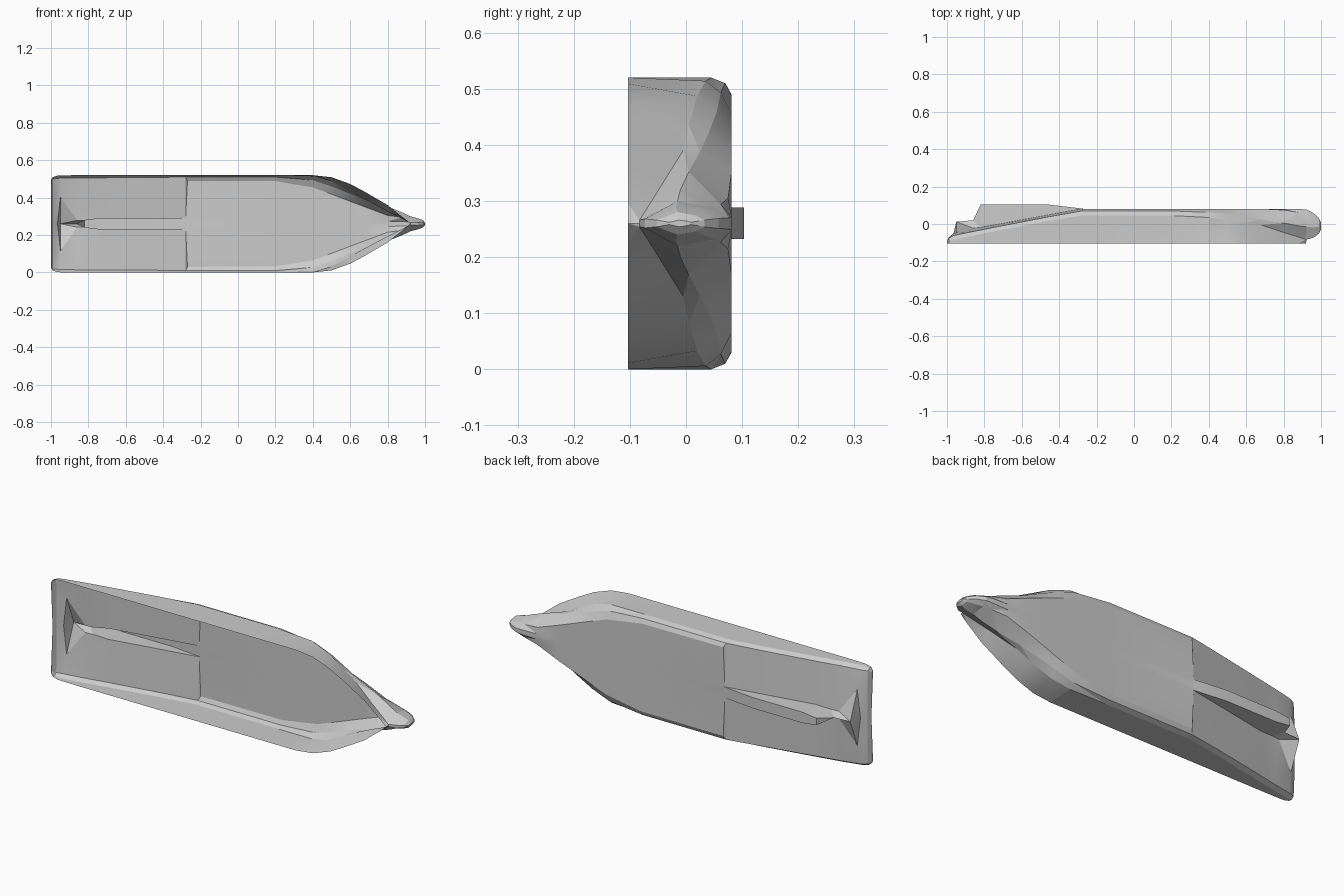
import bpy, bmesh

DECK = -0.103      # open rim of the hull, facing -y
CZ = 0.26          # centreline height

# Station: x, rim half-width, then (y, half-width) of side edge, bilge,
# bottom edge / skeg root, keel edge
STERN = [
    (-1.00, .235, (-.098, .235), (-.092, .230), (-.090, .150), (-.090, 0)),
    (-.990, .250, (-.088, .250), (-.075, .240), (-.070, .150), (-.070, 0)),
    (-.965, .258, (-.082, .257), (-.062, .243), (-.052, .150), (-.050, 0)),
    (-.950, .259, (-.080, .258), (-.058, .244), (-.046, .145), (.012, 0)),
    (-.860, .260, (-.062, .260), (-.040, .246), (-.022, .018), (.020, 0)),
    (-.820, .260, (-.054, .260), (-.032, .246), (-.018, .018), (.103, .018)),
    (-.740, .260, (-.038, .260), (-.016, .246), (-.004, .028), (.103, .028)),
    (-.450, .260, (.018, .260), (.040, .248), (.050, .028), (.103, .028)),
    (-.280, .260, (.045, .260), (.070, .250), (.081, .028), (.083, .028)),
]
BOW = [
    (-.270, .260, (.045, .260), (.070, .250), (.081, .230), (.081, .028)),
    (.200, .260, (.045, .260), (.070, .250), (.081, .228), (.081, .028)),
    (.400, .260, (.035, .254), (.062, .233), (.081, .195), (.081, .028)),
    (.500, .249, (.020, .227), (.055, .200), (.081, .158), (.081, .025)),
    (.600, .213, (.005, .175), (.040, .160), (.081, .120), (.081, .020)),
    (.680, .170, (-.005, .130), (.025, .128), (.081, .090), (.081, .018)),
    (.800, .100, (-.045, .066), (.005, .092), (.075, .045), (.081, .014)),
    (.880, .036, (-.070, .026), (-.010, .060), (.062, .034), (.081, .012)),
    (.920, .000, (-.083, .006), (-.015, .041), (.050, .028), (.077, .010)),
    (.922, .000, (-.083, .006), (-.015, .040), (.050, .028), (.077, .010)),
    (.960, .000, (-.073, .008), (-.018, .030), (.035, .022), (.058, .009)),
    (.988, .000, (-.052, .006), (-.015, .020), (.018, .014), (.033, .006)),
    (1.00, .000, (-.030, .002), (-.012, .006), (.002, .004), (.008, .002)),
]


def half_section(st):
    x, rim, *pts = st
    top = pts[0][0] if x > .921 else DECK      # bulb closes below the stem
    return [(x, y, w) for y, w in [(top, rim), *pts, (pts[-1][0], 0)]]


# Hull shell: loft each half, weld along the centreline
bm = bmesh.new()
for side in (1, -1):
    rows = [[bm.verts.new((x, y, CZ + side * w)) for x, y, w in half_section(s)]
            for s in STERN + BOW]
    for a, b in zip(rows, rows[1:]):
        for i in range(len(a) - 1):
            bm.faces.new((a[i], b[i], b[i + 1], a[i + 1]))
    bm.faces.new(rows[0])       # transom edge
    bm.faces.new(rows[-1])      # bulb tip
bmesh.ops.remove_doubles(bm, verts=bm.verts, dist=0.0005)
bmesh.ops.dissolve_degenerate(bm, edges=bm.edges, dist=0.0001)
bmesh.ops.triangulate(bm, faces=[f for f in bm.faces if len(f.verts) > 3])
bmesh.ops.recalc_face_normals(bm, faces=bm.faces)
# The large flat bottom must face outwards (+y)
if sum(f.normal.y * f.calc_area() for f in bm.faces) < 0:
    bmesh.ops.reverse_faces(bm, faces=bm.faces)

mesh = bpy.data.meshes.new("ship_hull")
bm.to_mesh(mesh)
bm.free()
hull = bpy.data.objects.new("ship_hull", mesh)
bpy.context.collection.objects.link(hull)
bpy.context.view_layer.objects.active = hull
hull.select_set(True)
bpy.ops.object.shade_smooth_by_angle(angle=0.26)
---------------
To do -
In the listing, find every line with the word "bmesh" and state how many there are, nothing more.

The completed task -
7